Task statement: Give the lines below again exactly, starting with the line that holds "(-0.02, 0.82, 0)]" and going on through the line that holds "ring = circle(wall".

Available data:
+++

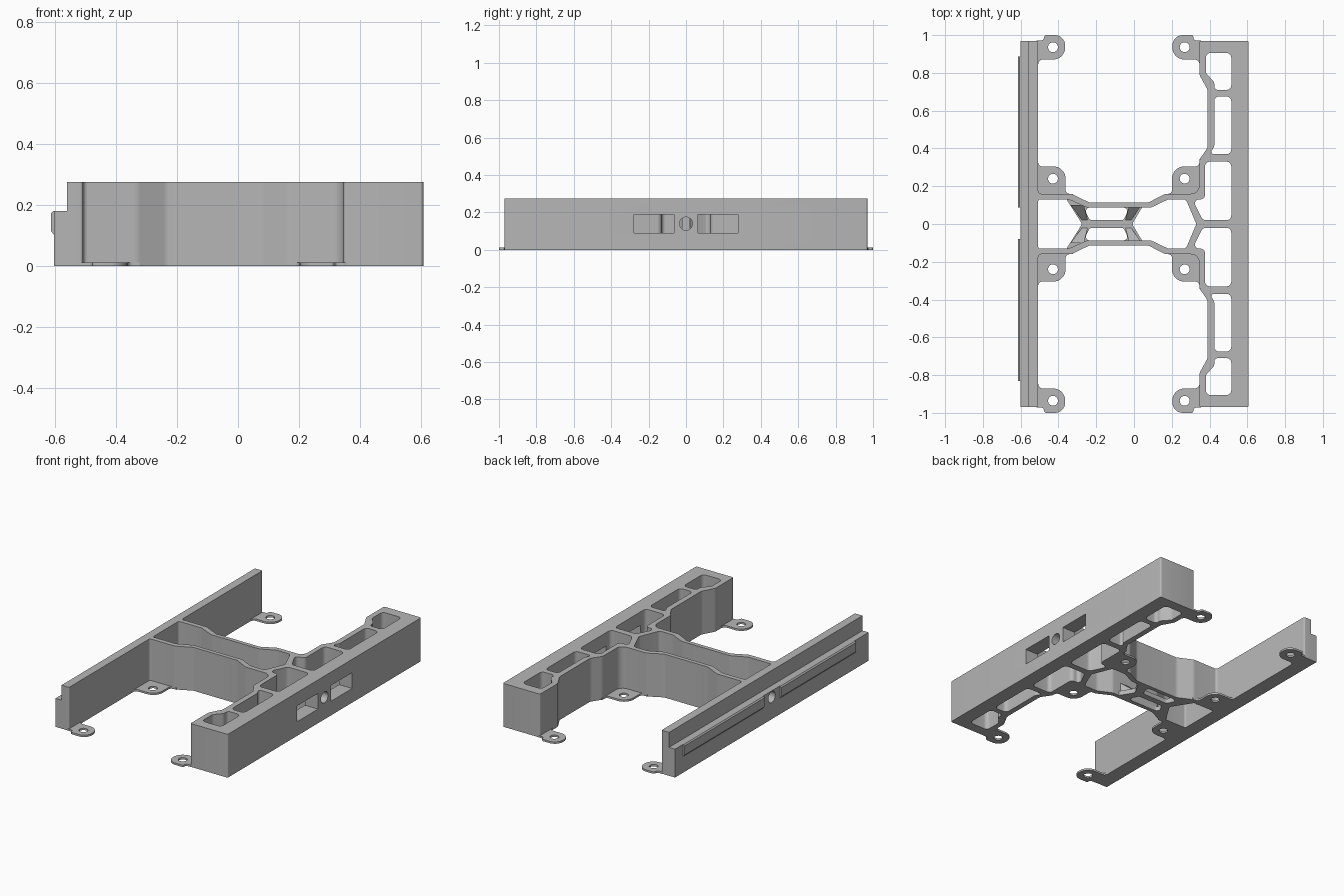
import bpy, bmesh, math
from mathutils import Vector, Matrix

if "Cube" in bpy.data.objects:
    bpy.data.objects.remove(bpy.data.objects["Cube"])

grey = bpy.data.materials.new("plain grey")
grey.use_nodes = True
grey.diffuse_color = (0.47, 0.47, 0.47, 1)
grey.node_tree.nodes["Principled BSDF"].inputs["Base Color"].default_value = grey.diffuse_color

HEIGHT, STEP, EAR = 0.275, 0.18, 0.012
parts = []


def rounded(points, radius, steps=6):
    """Round every corner; a third entry in a point overrides the radius."""
    out = []
    for i, p in enumerate(points):
        c = Vector(p[:2])
        a = Vector(points[i - 1][:2]) - c
        b = Vector(points[(i + 1) % len(points)][:2]) - c
        r = p[2] if len(p) > 2 else radius
        half = a.angle(b, 0) / 2
        if r == 0 or half > 1.55:
            out.append(c)
            continue
        t = min(r / math.tan(half), 0.49 * a.length, 0.49 * b.length)
        p1, p2, w = c + a.normalized() * t, c + b.normalized() * t, math.sin(half)
        for k in range(steps + 1):
            u = k / steps
            k1, kc, k2 = (1 - u) ** 2, 2 * w * u * (1 - u), u * u
            out.append((p1 * k1 + c * kc + p2 * k2) / (k1 + kc + k2))
    return out


def circle(x, y, r, n=32):
    return [Vector((x + r * math.cos(math.tau * i / n), y + r * math.sin(math.tau * i / n)))
            for i in range(n)]


def flip(points):
    return [Vector((p[0], -p[1])) for p in points]


def mirrored(points):
    """Close a half outline (y > 0) with its reflection."""
    return points + [(p[0], -p[1], *p[2:]) for p in reversed(points) if p[1] != 0]


# Matrices that send the extrusion along another axis
AXES = {"z": Matrix.Identity(4),
        "y": Matrix(((1, 0, 0, 0), (0, 0, 1, 0), (0, 1, 0, 0), (0, 0, 0, 1))),
        "x": Matrix(((0, 0, 1, 0), (1, 0, 0, 0), (0, 1, 0, 0), (0, 0, 0, 1)))}


def prism(name, loops, low, high, axis="z"):
    """Extrude an outline with holes between two levels."""
    curve = bpy.data.curves.new(name, "CURVE")
    curve.dimensions, curve.fill_mode = "2D", "BOTH"
    curve.extrude = (high - low) / 2
    for loop in loops:
        spline = curve.splines.new("POLY")
        spline.points.add(len(loop) - 1)
        for sp, p in zip(spline.points, loop):
            sp.co = (p[0], p[1], 0, 1)
        spline.use_cyclic_u = True
    temp = bpy.data.objects.new(name, curve)
    bpy.context.collection.objects.link(temp)
    graph = bpy.context.evaluated_depsgraph_get()
    mesh = bpy.data.meshes.new_from_object(temp.evaluated_get(graph))
    bpy.data.objects.remove(temp)
    mesh.transform(AXES[axis] @ Matrix.Translation((0, 0, (low + high) / 2)))
    bm = bmesh.new()
    bm.from_mesh(mesh)
    return finish(name, bm)


def finish(name, bm):
    bmesh.ops.remove_doubles(bm, verts=bm.verts, dist=1e-5)
    bmesh.ops.recalc_face_normals(bm, faces=bm.faces)
    mesh = bpy.data.meshes.new(name)
    bm.to_mesh(mesh)
    bm.free()
    mesh.materials.append(grey)
    obj = bpy.data.objects.new(name, mesh)
    bpy.context.collection.objects.link(obj)
    parts.append(obj)
    return obj


def cut(obj, cutters):
    for c in cutters:
        mod = obj.modifiers.new("cut", "BOOLEAN")
        mod.operation, mod.solver, mod.object = "DIFFERENCE", "EXACT", c
    graph = bpy.context.evaluated_depsgraph_get()
    mesh = bpy.data.meshes.new_from_object(obj.evaluated_get(graph))
    obj.modifiers.clear()
    obj.data = mesh


# Main frame: thin rail, two cross arms and the wide hollow rail
outline = mirrored([
    (-0.56, 0.97, 0), (-0.507, 0.97, 0.01), (-0.507, 0.16, 0.015), (-0.33, 0.16),
    (-0.235, 0.113), (0.075, 0.113), (0.165, 0.16), (0.346, 0.16), (0.346, 0.34),
    (0.39, 0.405), (0.39, 0.71), (0.346, 0.79), (0.346, 0.97, 0.01), (0.607, 0.97, 0.01)])
centre_cell = mirrored([
    (-0.507, 0.13, 0.01), (-0.345, 0.13), (-0.25, 0.087), (0.09, 0.087), (0.18, 0.13),
    (0.275, 0.13, 0.02), (0.33, 0, 0.02)])
pockets = [
    [(0.38, 0.905), (0.515, 0.905), (0.515, 0.71), (0.425, 0.71), (0.425, 0.75), (0.38, 0.8)],
    [(0.425, 0.675), (0.515, 0.675), (0.515, 0.37), (0.4, 0.37), (0.425, 0.41)],
    [(0.376, 0.33), (0.515, 0.33), (0.515, 0.02), (0.365, 0.02), (0.31, 0.13), (0.376, 0.13)]]
loops = [rounded(outline, 0.045), rounded(centre_cell, 0.045)]
for pocket in pockets:
    hole = rounded(pocket, 0.025)
    loops += [hole, flip(hole)]
frame = prism("frame", loops, 0, HEIGHT)

# Lower ledge along the outside of the thin rail
ledge = prism("rail_ledge", [[(-0.602, -0.97), (-0.56, -0.97), (-0.56, 0.97), (-0.602, 0.97)]],
              0, STEP)

# Openings: two windows and a round hole in the wide rail, a round hole in the thin rail
cutters = []
for s in (-1, 1):
    a, b = s * 0.065, s * 0.277
    cutters.append(prism("window_cutter", [[(a, 0.09), (b, 0.09), (b, 0.19), (a, 0.19)]],
                         0.5, 0.65, "x"))
cutters.append(prism("hole_cutter", [circle(0, 0.14, 0.035)], 0.5, 0.65, "x"))
rail_hole = prism("rail_hole_cutter", [circle(0, 0.14, 0.035)], -0.65, -0.48, "x")
cut(frame, cutters + [rail_hole])
cut(ledge, [rail_hole])
for c in cutters + [rail_hole]:
    parts.remove(c)
    bpy.data.objects.remove(c)

# Long ribs on the ledge's outer face
rib = [(-0.6, 0.1), (-0.613, 0.115), (-0.613, 0.172), (-0.606, STEP), (-0.6, STEP)]
prism("rear_rib", [rib], 0.087, 0.888, "y")
prism("front_rib", [rib], -0.83, -0.08, "y")

# Flat screw ears; first coordinate is the distance from the wall
end_ear = [(-0.02, 0.968, 0), (0, 0.972), (0.03, 0.972, 0.03), (0.03, 1, 0.03), (0.143, 1, 0.064),
           (0.143, 0.871, 0.064), (0, 0.871, 0.03), (0, 0.82, 0), (-0.02, 0.82, 0)]
inner_ear = [(-0.02, 0.145, 0), (0.185, 0.145, 0), (0.185, 0.16, 0), (0.145, 0.16, 0.025),
             (0.145, 0.305, 0.065), (0, 0.305, 0.035), (0, 0.345, 0), (-0.02, 0.345, 0)]
for side, wall, d in (("right", -0.507, 1), ("left", 0.346, -1)):
    for kind, shape, cy in (("end", end_ear, 0.936), ("inner", inner_ear, 0.24)):
        plan = [(wall + d * p[0], p[1]) for p in rounded(shape, 0.02, 8)]
        ring = circle(wall + d * 0.078, cy, 0.026)
        prism(f"{side}_rear_{kind}_ear", [plan, ring], 0, EAR)
        prism(f"{side}_front_{kind}_ear", [flip(plan), flip(ring)], 0, EAR)

# Low brace between the cross arms
brace = mirrored([(-0.36, 0.135, 0), (-0.22, 0.1, 0), (0, 0.1, 0), (0.05, 0.1, 0),
                  (-0.01, 0, 0.02)]) + [(-0.275, 0, 0.02)]
slot = rounded([(-0.265, 0.087), (-0.025, 0.087), (-0.055, 0.02), (-0.235, 0.02)], 0.02)
prism("centre_brace", [rounded(brace, 0.02), slot, flip(slot)], 0, 0.03)

# Sloping gussets that carry the brace up the arms
for near, far in (((-0.275, -0.245), (-0.335, -0.265)), ((-0.045, -0.015), (-0.025, 0.04))):
    for s in (-1, 1):
        bm = bmesh.new()
        bottom = [bm.verts.new((x, s * y, 0.01)) for x, y in (
            (near[0], 0.02), (near[1], 0.02), (far[1], 0.1), (far[0], 0.1))]
        top = [bm.verts.new((v.co.x, v.co.y, 0.1 if abs(v.co.y) > 0.05 else 0.028))
               for v in bottom]
        bm.faces.new(bottom)
        bm.faces.new(top)
        for i in range(4):
            j = (i + 1) % 4
            bm.faces.new((bottom[i], bottom[j], top[j], top[i]))
        finish("brace_gusset", bm)

# Smooth the rounded corners, keep the edges sharp
bpy.ops.object.select_all(action="DESELECT")
for obj in parts:
    obj.select_set(True)
bpy.context.view_layer.objects.active = frame
bpy.ops.object.shade_smooth_by_angle(angle=math.radians(30))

+++

Exercise output:
           (0.143, 0.871, 0.064), (0, 0.871, 0.03), (0, 0.82, 0), (-0.02, 0.82, 0)]
inner_ear = [(-0.02, 0.145, 0), (0.185, 0.145, 0), (0.185, 0.16, 0), (0.145, 0.16, 0.025),
             (0.145, 0.305, 0.065), (0, 0.305, 0.035), (0, 0.345, 0), (-0.02, 0.345, 0)]
for side, wall, d in (("right", -0.507, 1), ("left", 0.346, -1)):
    for kind, shape, cy in (("end", end_ear, 0.936), ("inner", inner_ear, 0.24)):
        plan = [(wall + d * p[0], p[1]) for p in rounded(shape, 0.02, 8)]
        ring = circle(wall + d * 0.078, cy, 0.026)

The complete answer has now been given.